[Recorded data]

____

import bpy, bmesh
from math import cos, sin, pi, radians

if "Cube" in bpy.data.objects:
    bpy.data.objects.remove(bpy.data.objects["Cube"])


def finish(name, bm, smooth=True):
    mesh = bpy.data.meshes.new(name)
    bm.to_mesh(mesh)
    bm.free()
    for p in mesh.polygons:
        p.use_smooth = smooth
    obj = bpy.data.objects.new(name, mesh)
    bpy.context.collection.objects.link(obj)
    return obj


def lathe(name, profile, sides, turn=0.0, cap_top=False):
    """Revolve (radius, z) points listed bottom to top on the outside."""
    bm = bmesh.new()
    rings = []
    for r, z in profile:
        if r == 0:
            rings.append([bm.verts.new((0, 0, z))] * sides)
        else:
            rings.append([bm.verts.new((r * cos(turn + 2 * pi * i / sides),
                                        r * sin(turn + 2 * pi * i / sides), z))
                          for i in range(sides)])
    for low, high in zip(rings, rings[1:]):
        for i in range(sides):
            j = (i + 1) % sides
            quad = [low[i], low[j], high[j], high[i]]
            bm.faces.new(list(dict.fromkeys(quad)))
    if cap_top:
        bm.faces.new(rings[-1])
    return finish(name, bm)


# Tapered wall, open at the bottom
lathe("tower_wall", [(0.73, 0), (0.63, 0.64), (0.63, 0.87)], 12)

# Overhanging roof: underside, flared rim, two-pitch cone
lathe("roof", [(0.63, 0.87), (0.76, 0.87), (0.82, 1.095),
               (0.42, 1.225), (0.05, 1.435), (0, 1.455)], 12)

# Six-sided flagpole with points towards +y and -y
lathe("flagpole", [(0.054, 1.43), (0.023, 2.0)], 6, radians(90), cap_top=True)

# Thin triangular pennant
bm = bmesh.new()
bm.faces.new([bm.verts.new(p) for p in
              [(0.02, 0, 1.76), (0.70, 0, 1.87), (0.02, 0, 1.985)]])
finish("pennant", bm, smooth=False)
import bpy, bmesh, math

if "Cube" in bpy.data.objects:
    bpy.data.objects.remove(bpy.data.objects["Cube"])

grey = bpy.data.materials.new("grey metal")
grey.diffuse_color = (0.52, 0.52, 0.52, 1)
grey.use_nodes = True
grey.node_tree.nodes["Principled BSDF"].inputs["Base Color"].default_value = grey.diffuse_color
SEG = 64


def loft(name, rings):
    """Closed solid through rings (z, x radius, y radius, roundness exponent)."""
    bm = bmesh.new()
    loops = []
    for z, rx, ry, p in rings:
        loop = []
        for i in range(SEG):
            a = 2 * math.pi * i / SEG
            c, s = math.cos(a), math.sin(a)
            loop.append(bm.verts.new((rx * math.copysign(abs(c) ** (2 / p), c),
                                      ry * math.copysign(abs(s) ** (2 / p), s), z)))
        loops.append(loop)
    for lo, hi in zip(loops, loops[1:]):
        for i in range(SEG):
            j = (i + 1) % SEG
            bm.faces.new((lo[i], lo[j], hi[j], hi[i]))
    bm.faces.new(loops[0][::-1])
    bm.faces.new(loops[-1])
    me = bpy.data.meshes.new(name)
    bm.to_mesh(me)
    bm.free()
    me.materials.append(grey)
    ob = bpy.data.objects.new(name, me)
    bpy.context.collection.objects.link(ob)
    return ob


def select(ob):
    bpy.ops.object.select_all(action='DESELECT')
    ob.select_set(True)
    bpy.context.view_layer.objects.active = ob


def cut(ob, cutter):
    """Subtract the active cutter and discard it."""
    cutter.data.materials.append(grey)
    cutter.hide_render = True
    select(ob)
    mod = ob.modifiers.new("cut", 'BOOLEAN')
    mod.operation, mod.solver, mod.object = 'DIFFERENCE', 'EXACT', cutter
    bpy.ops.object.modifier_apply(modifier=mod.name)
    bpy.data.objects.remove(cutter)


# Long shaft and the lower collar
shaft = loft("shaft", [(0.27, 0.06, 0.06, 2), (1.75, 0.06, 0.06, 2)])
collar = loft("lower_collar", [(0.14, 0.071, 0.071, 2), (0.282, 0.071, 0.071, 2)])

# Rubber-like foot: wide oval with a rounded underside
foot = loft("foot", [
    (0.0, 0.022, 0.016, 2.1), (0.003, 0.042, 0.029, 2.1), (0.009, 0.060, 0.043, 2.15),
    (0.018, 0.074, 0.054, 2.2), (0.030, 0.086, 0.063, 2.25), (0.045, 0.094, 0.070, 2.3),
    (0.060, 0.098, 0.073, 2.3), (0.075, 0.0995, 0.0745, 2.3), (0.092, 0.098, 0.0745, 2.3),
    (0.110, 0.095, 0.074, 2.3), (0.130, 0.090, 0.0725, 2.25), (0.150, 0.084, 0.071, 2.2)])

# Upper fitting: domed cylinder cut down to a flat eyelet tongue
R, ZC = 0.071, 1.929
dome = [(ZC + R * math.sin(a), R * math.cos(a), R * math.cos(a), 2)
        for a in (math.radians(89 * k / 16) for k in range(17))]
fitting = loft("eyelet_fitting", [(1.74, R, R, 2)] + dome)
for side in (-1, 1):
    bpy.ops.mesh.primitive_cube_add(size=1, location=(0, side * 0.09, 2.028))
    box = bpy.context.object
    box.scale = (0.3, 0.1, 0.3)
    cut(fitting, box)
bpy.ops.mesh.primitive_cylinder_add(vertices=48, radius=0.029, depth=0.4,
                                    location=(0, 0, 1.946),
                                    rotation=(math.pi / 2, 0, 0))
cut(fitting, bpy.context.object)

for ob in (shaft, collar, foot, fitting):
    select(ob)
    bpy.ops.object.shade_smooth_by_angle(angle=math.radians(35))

____

State how many lines above include the word "materials", and nothing more.

3